When you think of a fit person, who comes to mind? Do you envision them pressing up into a flawless handstand? Or strutting their defined six-pack on Instagram? That person may know how to train for a fit body, but are they truly healthy?
Living a holistic lifestyle is about finding interconnection within yourself as a whole: your body, mind and spirit. This method extends beyond the abs to guide someone to true happiness, balance, peace and harmony. This may sound complicated or “woo-woo,” but learning to get in touch with training your body, mind and spirit can develop into a simple habit that is guaranteed to transform your life for the better.
Here are some simple ways to incorporate a holistic wellness approach into to your daily routine.
Sweat it Out, Mix It Up
The importance of sweating daily goes without saying. Yet, too many people still live sedentary to moderately-active lifestyles without a weekly exercise routine. This leads their bodies to develop poor posture, chronic pain and several health issues. Having a holistic approach to working your body by mixing cardio, resistance training and stretching will cover all aspects your body needs for optimal fitness and mobility.
CARDIOVASCULAR EXERCISE: Improve your body’s overall health by practicing cardio to increase endurance, burn calories, strengthen heart, protect circulatory systems, lower blood pressure and reduce cholesterol. The Centers for Disease Control and Prevention recommends adults need at least 150 minutes of moderate-intensity aerobic activity or 75 minutes of vigorous-intensity per week. Look at your schedule and see when you can time block in a brisk walk, hike, jog, run, cycle, swim or even a fun spin class!
RESISTANCE TRAINING: The CDCP also recommends adults should strength train on 2 or more days per week and to work all the major muscle groups. Plan a holistic approach to resistance training to work the whole body: the legs, hips, upper and lower back, upper and lower abdomen, chest, shoulders and arms.
STRETCHING: A mindful stretch will not only help you increase flexibility, but as you become more active it is vital to help your body recover and prevent injury. It’s important to stretch at the end of every workout, but to also have at least one rehabilitation session weekly. This one day can be a gentle yoga session, pilates, foam rolling or simple stretches for at least 15 minutes. Don’t neglect this! Time block a stretch session in your upcoming schedule.

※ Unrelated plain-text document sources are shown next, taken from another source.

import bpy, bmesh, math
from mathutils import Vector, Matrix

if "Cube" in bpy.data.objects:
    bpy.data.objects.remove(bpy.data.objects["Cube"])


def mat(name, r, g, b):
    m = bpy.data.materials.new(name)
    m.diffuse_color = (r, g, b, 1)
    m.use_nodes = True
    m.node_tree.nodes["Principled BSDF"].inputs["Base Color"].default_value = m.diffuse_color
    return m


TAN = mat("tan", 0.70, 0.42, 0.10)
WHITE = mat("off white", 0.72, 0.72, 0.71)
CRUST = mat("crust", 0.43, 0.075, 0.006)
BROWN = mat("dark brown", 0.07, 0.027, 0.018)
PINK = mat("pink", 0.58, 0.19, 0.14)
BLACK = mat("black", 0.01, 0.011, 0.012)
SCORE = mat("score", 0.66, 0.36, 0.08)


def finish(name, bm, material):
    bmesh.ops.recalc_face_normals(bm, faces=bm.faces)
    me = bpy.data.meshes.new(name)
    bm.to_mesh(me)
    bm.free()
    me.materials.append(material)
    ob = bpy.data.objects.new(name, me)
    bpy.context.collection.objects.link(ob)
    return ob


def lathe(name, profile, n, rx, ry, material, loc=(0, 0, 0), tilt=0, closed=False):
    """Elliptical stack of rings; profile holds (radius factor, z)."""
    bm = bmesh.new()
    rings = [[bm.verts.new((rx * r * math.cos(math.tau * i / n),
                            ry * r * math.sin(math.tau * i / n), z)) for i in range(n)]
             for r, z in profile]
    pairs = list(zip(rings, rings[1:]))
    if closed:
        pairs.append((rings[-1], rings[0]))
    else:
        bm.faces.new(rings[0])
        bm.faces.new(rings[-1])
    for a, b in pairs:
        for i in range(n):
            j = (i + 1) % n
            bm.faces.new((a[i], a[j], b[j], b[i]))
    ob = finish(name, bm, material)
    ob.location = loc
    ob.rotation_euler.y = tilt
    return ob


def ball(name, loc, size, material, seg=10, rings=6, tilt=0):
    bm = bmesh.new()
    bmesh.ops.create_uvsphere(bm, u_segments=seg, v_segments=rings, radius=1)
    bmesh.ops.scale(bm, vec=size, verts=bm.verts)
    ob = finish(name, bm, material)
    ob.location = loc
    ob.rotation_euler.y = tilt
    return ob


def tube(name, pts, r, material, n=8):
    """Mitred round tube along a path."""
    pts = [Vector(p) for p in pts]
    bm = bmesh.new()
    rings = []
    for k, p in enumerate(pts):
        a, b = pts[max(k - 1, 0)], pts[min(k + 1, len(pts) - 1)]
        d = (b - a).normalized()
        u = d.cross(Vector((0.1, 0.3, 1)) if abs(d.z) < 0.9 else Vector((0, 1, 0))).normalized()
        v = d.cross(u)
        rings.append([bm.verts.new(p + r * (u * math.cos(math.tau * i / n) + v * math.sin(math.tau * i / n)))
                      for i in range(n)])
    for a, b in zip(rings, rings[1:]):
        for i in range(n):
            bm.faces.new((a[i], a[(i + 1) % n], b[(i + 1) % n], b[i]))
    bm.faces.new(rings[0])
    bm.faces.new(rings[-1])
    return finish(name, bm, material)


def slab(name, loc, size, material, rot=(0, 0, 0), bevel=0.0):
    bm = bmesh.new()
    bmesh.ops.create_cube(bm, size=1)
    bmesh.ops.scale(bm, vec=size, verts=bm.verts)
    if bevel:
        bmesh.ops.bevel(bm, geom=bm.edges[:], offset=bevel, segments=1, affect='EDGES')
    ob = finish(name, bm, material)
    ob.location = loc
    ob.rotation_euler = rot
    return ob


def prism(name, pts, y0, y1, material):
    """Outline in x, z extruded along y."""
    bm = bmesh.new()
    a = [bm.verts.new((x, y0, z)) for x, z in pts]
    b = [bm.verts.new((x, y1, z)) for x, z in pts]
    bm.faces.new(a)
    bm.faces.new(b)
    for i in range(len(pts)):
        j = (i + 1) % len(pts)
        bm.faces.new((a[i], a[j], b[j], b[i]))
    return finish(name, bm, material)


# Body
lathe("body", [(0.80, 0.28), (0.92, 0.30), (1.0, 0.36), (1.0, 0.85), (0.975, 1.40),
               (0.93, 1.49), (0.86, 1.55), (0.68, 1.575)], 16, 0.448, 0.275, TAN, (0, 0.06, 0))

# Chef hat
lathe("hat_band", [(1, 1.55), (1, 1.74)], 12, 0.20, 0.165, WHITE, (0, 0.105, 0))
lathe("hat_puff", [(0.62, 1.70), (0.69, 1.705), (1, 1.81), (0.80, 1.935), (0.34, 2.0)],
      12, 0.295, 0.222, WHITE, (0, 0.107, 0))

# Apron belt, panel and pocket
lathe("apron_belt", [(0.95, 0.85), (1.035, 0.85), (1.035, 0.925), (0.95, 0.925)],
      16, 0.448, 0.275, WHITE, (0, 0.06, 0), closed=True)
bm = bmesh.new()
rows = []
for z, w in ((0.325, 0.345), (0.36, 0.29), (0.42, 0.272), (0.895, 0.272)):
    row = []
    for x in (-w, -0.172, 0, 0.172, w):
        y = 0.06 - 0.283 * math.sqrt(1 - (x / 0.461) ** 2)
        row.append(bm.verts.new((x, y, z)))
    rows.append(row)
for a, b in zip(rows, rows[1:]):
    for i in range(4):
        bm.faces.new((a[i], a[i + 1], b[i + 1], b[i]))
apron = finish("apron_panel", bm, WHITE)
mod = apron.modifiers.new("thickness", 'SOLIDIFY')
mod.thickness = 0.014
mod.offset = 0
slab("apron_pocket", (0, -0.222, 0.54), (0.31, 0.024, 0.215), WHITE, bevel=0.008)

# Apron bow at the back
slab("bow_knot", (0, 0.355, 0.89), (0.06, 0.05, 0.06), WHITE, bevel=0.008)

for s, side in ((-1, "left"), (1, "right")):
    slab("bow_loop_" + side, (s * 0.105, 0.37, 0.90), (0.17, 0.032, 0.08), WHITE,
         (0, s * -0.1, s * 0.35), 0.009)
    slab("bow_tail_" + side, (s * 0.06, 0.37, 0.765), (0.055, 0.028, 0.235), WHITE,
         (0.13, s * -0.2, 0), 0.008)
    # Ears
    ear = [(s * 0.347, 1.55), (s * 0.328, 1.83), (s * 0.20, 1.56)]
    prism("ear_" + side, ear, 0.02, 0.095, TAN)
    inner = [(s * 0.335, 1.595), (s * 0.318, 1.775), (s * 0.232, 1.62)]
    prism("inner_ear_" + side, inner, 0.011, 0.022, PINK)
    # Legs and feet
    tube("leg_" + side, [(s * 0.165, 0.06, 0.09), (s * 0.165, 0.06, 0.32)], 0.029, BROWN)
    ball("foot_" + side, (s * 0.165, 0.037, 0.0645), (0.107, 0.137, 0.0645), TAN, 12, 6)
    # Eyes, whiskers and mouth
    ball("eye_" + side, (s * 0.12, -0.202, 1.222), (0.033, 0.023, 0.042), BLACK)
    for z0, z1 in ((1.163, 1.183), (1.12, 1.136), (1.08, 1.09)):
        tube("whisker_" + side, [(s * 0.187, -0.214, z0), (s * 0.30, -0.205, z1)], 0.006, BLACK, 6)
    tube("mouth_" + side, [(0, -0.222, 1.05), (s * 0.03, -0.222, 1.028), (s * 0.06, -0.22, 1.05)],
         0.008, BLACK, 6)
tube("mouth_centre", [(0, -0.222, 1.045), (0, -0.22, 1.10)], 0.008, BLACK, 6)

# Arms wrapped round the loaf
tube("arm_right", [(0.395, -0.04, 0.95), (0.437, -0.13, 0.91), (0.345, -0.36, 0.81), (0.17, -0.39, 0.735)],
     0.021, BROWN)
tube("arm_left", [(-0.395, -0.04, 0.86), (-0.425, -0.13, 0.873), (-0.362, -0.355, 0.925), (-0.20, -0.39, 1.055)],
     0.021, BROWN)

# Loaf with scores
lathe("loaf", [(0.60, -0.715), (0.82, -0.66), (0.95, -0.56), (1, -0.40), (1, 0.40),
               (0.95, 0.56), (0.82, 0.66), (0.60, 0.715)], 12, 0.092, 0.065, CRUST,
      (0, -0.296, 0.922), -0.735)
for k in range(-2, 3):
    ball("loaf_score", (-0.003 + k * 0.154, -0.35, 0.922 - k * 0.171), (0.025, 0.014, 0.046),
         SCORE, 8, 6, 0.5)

Nourish Your Body, Nourish Your Mind
Fueling properly can be challenging when you’re surrounded by fattening and sugary treats. Several health experts theorize a healthy body stems from 20% physical activity and 80% diet. So that six-pack may mostly be made in the kitchen. Proper nourishment is vital to not only look physically fit, but for optimal physical and mental function, balance your system and prevent or heal disease.
RULES OF THUMB:
Eat an abundance of fruit and vegetables.
Only reach for wholesome, unrefined, un (or minimally) processed carbs, lean proteins and healthy fats.
Care more about the quality of calories than the quantity.
Avoid artificial ingredients at all cost, even if it’s “low-fat” or “low-cal”. Sure it may look good, but your body will have a difficult time digesting this leading to a variety of health issues.
Meditate, Just Breathe
Meditate, meditate and meditate more. Neuroscientists from Harvard and all over the globe have published fascinating results that prove meditation not only reduces stress, but boosts happiness, self-control, productivity, mental capacity, decreases pain and inflammation in our body and boosts your overall holistic health. If meditation is not a part of your daily regime, schedule at least 5 minutes per day.
FOCUS: This practice is not so intimidating when you realize the power of meditation is not about clearing your thoughts, (that’s impossible), but recognizing your thoughts and training your mind to direct its attention to focus on one thing — such as your breath.
BREATHE: Paying attention to how your body responds to each inhalation and exhalation, (ie recognizing your belly expanding with every inhale, and contracting with every exhale). Repeating in your mind to breath in and out. This is just one technique. There are several different styles of meditation, but I always recommend focusing on your breath for beginners.
MANTRA: If breath doesn’t work, try a mantra. Think of a word or phrase, such as “I am abundant.” Repeat this mantra over and over again. When you recognize your mind trailed off thinking other thoughts, recognize the distraction and come back to the mantra. Repeat this until your meditation session is over.
Making a daily habit to practice all of the above will eventually lead you to being connected with your inner guide — your spirit. You’ll be more in tune with your body’s demands for exercise and looking forward to every sweat.